  • Semenza GL (2000). "HIF-1 and human disease: one highly involved factor". Genes Dev. 14 (16): 1983–91. PMID 10950862. 
  • Semenza G (2002). "Signal transduction to hypoxia-inducible factor 1". Biochem. Pharmacol. 64 (5-6): 993–8. doi:10.1016/S0006-2952(02)01168-1. PMID 12213597. 
  • Arbeit JM (2002). "Quiescent hypervascularity mediated by gain of HIF-1 alpha function". Cold Spring Harb. Symp. Quant. Biol. 67: 133–42. doi:10.1101/sqb.2002.67.133. PMID 12858534. 
  • Sitkovsky M, Lukashev D (2005). "Regulation of immune cells by local-tissue oxygen tension: HIF1 alpha and adenosine receptors". Nat. Rev. Immunol. 5 (9): 712–21. doi:10.1038/nri1685. PMID 16110315. 

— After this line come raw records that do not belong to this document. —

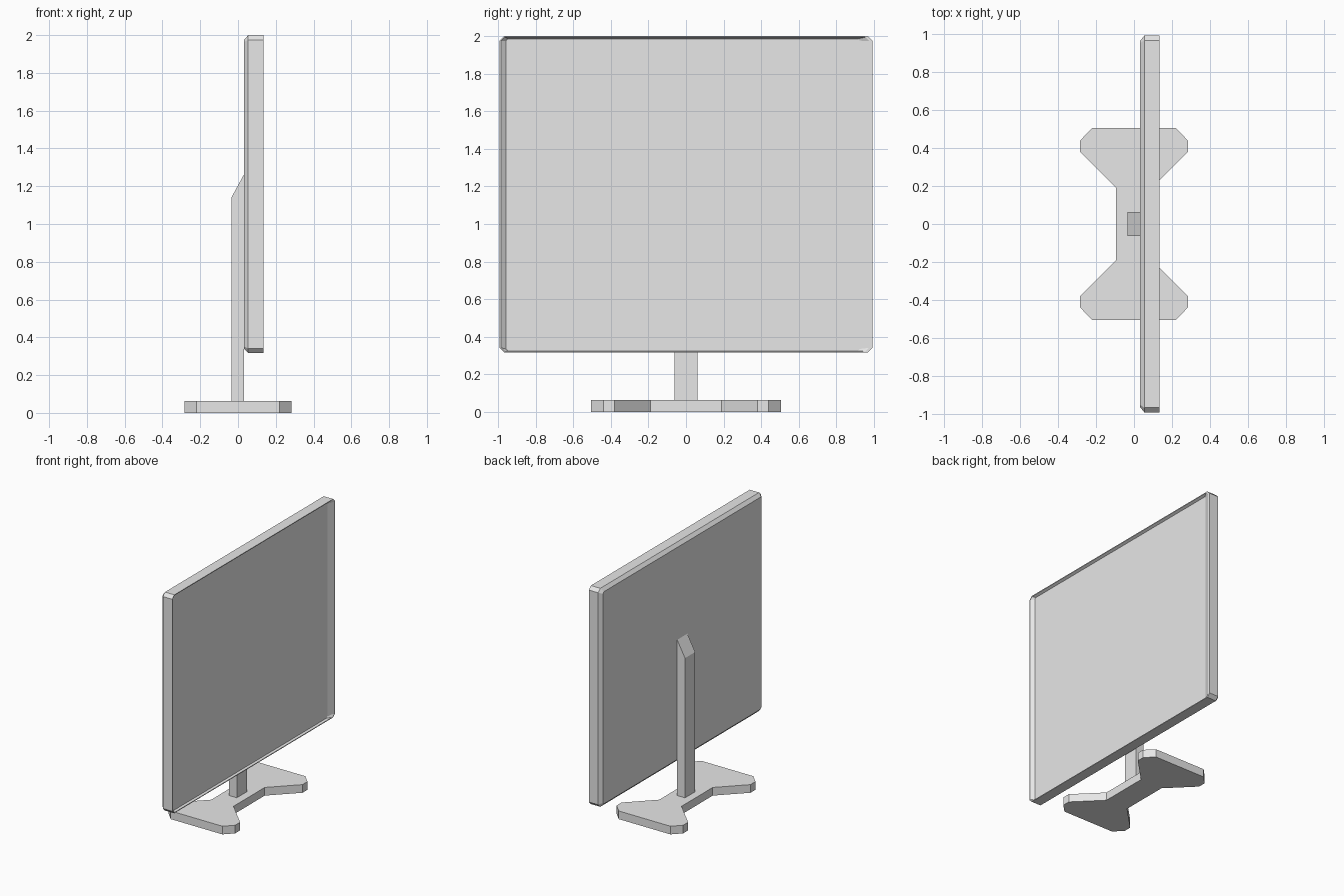
import bpy, bmesh

cube = bpy.data.objects.get("Cube")
if cube:
    bpy.data.objects.remove(cube, do_unlink=True)

grey = bpy.data.materials.new("plain_grey")
grey.use_nodes = True
grey.diffuse_color = (0.8, 0.8, 0.8, 1)
grey.node_tree.nodes["Principled BSDF"].inputs["Base Color"].default_value = (0.8, 0.8, 0.8, 1)


def loft(name, rings):
    """Join matching rings of points into one closed solid."""
    bm = bmesh.new()
    loops = [[bm.verts.new(p) for p in ring] for ring in rings]
    n = len(loops[0])
    for a, b in zip(loops, loops[1:]):
        for i in range(n):
            j = (i + 1) % n
            bm.faces.new((a[i], a[j], b[j], b[i]))
    bm.faces.new(loops[0])
    bm.faces.new(loops[-1])
    bmesh.ops.recalc_face_normals(bm, faces=bm.faces[:])
    mesh = bpy.data.meshes.new(name)
    bm.to_mesh(mesh)
    bm.free()
    mesh.materials.append(grey)
    obj = bpy.data.objects.new(name, mesh)
    bpy.context.collection.objects.link(obj)
    return obj


def cut_rectangle(x, y0, y1, z0, z1, c):
    """Upright rectangle with clipped corners at depth x."""
    return [(x, y, z) for y, z in (
        (y0 + c, z0), (y1 - c, z0), (y1, z0 + c), (y1, z1 - c),
        (y1 - c, z1), (y0 + c, z1), (y0, z1 - c), (y0, z0 + c))]


# Display: bevelled back edge, straight sides, thin rim and recessed screen
loft("display", [
    cut_rectangle(0.032, -0.965, 0.965, 0.34, 1.975, 0.012),
    cut_rectangle(0.054, -0.992, 0.992, 0.316, 2.0, 0.025),
    cut_rectangle(0.134, -0.992, 0.992, 0.316, 2.0, 0.025),
    cut_rectangle(0.134, -0.985, 0.975, 0.322, 1.994, 0.02),
    cut_rectangle(0.114, -0.957, 0.925, 0.325, 1.985, 0.01),
])

# Neck: upright bar with a sloping top behind the display
neck = [(-0.035, 0.06), (0.033, 0.06), (0.033, 1.265), (-0.035, 1.14)]
loft("neck", [[(x, y, z) for x, z in neck] for y in (-0.062, 0.062)])

# Base: butterfly-shaped foot, one quarter mirrored around
quarter = [(0.095, 0.19), (0.284, 0.38), (0.284, 0.44), (0.22, 0.505)]
half = quarter + [(-x, y) for x, y in reversed(quarter)]
outline = half + [(-x, -y) for x, y in half]
loft("base", [[(x, y, z) for x, y in outline] for z in (0, 0.063)])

  • Mobasheri A, Richardson S, Mobasheri R, Shakibaei M, Hoyland JA (2005). "Hypoxia inducible factor-1 and facilitative glucose transporters GLUT1 and GLUT3: putative molecular components of the oxygen and glucose sensing apparatus in articular chondrocytes". Histol. Histopathol. 20 (4): 1327–38. PMID 16136514. 
  • Schipani E (2006). "Hypoxia and HIF-1 alpha in chondrogenesis". Semin. Cell Dev. Biol. 16 (4-5): 539–46. doi:10.1016/j.semcdb.2005.03.003. PMID 16144691. 

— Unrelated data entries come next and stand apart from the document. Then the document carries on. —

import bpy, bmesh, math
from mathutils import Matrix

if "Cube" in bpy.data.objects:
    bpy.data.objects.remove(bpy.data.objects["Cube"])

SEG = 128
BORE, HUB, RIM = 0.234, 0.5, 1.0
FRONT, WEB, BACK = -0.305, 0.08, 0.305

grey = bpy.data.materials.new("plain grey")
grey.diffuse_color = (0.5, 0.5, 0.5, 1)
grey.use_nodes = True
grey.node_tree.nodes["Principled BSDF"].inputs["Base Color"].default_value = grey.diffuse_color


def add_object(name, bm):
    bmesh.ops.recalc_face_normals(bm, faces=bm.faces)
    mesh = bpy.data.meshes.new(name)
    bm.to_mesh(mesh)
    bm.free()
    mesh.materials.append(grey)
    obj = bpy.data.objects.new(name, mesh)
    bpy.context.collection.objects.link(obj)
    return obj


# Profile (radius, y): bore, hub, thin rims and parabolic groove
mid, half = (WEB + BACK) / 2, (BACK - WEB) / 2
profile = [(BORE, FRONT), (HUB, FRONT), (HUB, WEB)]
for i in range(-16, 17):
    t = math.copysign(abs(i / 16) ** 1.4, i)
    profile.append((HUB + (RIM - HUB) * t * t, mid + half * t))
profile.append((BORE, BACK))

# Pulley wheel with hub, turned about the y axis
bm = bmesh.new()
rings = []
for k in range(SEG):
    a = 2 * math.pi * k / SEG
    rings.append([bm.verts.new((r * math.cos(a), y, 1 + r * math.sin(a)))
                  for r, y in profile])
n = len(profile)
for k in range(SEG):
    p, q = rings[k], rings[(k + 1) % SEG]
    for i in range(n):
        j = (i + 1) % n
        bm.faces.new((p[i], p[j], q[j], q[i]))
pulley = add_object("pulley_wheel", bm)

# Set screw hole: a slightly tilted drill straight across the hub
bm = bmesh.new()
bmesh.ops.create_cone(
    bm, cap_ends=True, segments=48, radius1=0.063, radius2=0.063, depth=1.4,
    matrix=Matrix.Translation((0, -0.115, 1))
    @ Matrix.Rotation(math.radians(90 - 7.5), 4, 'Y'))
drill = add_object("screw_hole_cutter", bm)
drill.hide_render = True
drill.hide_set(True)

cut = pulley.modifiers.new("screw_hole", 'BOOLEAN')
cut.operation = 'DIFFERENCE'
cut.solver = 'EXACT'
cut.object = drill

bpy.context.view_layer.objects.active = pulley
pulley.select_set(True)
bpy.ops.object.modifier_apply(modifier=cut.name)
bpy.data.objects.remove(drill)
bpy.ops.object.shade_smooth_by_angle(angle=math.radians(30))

  • Haase VH (2006). "Hypoxia-inducible factors in the kidney". Am. J. Physiol. Renal Physiol. 291 (2): F271–81. doi:10.1152/ajprenal.00071.2006. PMID 16554418. 

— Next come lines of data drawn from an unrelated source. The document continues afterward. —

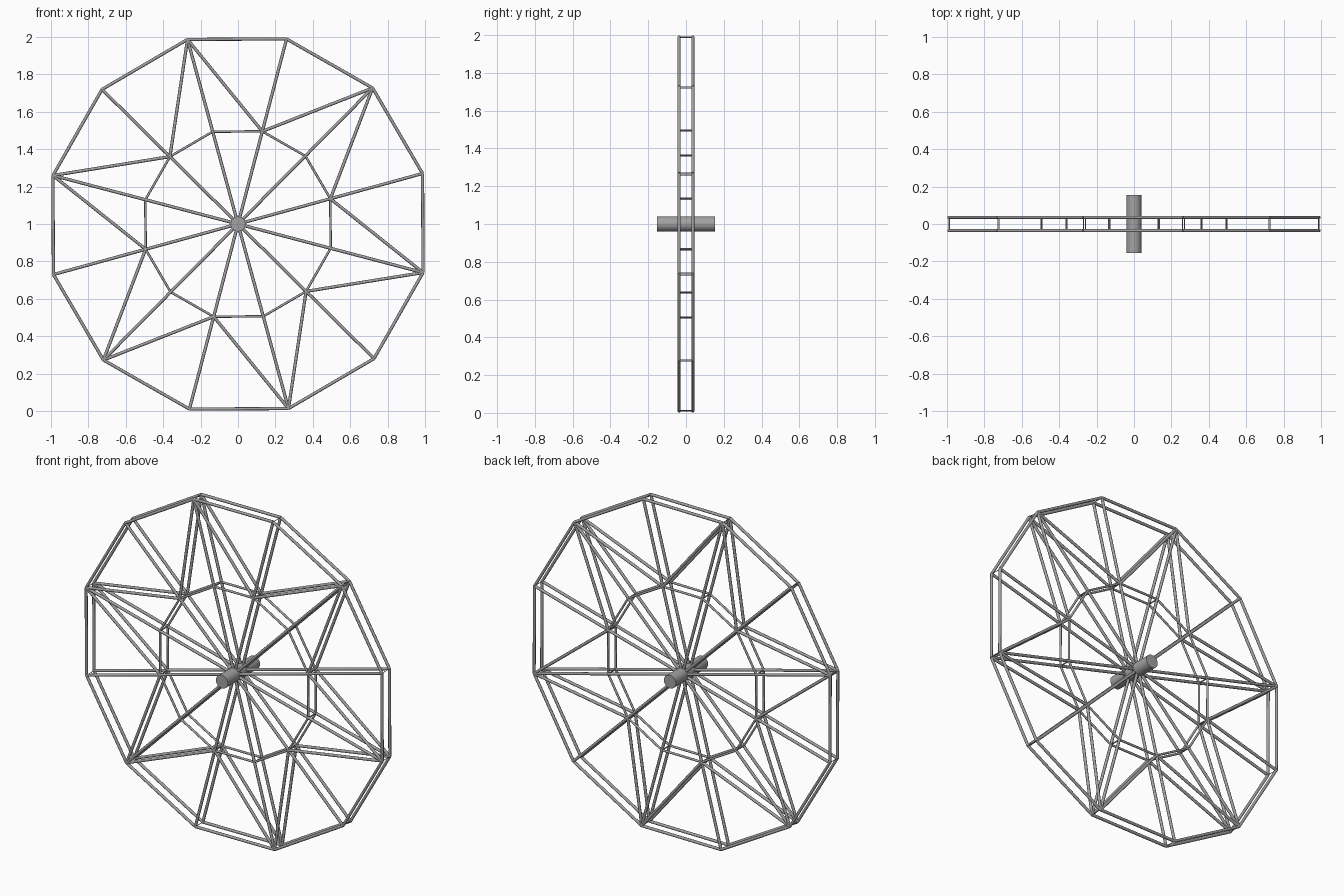
import bpy, bmesh
from math import sin, cos, radians
from mathutils import Vector, Matrix

if "Cube" in bpy.data.objects:
    bpy.data.objects.remove(bpy.data.objects["Cube"], do_unlink=True)

steel = bpy.data.materials.new("grey_steel")
steel.use_nodes = True
GREY = (0.36, 0.36, 0.36, 1)
steel.diffuse_color = GREY
steel.node_tree.nodes["Principled BSDF"].inputs["Base Color"].default_value = GREY

OUTER, INNER, HALF = 1.023, 0.512, 0.036
ROD = 0.0085


def joint(k, radius, y):
    """Corner k of a twelve-sided ring."""
    a = radians(15.3 + 30 * k)
    return Vector((radius * cos(a), y, 1 + radius * sin(a)))


def rods(name, pairs, radius, sides=10):
    """One object made of straight round rods between point pairs."""
    bm = bmesh.new()
    for a, b in pairs:
        d = b - a
        turn = d.to_track_quat('Z', 'Y').to_matrix().to_4x4()
        bmesh.ops.create_cone(bm, cap_ends=True, segments=sides, radius1=radius,
                              radius2=radius, depth=d.length,
                              matrix=Matrix.Translation((a + b) / 2) @ turn)
    mesh = bpy.data.meshes.new(name)
    bm.to_mesh(mesh)
    bm.free()
    mesh.materials.append(steel)
    obj = bpy.data.objects.new(name, mesh)
    bpy.context.collection.objects.link(obj)
    bpy.ops.object.select_all(action='DESELECT')
    obj.select_set(True)
    bpy.context.view_layer.objects.active = obj
    bpy.ops.object.shade_smooth_by_angle(angle=radians(40))
    return obj


# Two matching wheel frames, front and back
for side, y in (("front", -HALF), ("back", HALF)):
    centre = Vector((0, y, 1))
    rods(side + "_outer_ring",
         [(joint(k, OUTER, y), joint(k + 1, OUTER, y)) for k in range(12)], ROD)
    rods(side + "_inner_ring",
         [(joint(k, INNER, y), joint(k + 1, INNER, y)) for k in range(12)], 0.0065)
    rods(side + "_spokes",
         [(centre, joint(k, OUTER, y)) for k in range(12)], ROD)
    # Braces fan from every second outer corner to the neighbouring inner corners
    rods(side + "_braces",
         [(joint(k, OUTER, y), joint(k + s, INNER, y))
          for k in range(1, 12, 2) for s in (-1, 1)], ROD)

# Thin ties joining the two frames
for name, ring, r in (("outer_ties", OUTER, 0.002), ("inner_ties", INNER, 0.004)):
    rods(name, [(joint(k, ring, -HALF), joint(k, ring, HALF)) for k in range(12)], r, 6)

# Axle
rods("axle", [(Vector((0, -0.154, 1)), Vector((0, 0.154, 1)))], 0.04, 32)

  • Liang D, Kong X, Sang N (2006). "Effects of histone deacetylase inhibitors on HIF-1". Cell Cycle 5 (21): 2430–5. doi:10.4161/cc.5.21.3409. PMID 17102633.